The Washington Post has a piece about how customer returns to stores like Amazon, Walmart and Target are finding their way into so-called "bin stores" around the country, where "that merchandise is now getting a second life as store owners buy truckloads of pallets of returned goods either directly from retailers or liquidation companies. Goods can range from plastic toys and face masks to iPads and power tools. Prices are typically highest on restock day, the day after a new truckload comes in, starting at around $10 per item and decreasing gradually throughout the week.
There's a lot of available merchandise out there: "In 2022, Americans returned $816 billion in merchandise, according to the National Retail Federation." In fact, the bin store segment has gotten so popular that there is beginning to be competition, and in some cases the cost of returned merchandise "has gotten too steep."
- KC's View:
Sure. Why not?
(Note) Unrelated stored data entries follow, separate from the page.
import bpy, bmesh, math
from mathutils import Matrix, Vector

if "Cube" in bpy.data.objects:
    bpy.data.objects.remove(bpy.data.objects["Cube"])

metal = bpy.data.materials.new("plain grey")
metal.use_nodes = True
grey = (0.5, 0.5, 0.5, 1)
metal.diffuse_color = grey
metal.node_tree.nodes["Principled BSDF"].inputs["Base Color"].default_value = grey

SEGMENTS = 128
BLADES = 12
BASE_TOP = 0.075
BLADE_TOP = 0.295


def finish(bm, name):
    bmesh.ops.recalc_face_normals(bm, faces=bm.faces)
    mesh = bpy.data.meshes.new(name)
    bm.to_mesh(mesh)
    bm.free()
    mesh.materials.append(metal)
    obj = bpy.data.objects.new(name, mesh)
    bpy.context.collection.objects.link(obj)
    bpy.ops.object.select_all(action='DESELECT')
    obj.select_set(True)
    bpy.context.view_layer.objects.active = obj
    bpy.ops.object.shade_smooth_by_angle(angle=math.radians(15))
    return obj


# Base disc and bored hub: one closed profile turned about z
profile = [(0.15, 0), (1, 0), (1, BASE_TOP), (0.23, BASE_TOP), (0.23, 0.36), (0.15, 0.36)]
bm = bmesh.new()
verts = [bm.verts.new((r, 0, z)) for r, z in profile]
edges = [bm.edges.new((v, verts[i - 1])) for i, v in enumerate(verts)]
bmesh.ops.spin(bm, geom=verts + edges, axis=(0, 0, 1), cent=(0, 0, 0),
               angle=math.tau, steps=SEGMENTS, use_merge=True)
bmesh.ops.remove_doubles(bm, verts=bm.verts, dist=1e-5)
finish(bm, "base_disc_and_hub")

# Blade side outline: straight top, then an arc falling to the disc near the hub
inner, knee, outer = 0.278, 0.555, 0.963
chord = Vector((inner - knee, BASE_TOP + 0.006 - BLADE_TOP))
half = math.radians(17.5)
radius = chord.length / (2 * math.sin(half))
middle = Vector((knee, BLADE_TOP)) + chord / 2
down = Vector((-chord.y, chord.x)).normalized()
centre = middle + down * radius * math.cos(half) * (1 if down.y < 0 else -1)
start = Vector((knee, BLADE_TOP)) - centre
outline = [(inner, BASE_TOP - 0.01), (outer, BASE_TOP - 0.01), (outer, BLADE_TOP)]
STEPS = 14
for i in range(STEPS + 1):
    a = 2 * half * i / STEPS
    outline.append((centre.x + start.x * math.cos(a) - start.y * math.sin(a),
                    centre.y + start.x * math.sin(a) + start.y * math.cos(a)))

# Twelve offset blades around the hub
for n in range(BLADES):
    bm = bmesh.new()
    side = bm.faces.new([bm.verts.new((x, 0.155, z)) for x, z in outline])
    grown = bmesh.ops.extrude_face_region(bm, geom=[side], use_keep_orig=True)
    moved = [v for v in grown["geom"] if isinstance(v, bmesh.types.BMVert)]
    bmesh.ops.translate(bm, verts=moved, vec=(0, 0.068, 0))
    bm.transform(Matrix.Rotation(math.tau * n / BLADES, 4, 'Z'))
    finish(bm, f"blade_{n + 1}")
I would imagine that this retail segment will have legs, even in an improving economy. After all, there are tons of folks out there for whom bargain-hunting is a sport, a hobby, even an avocation.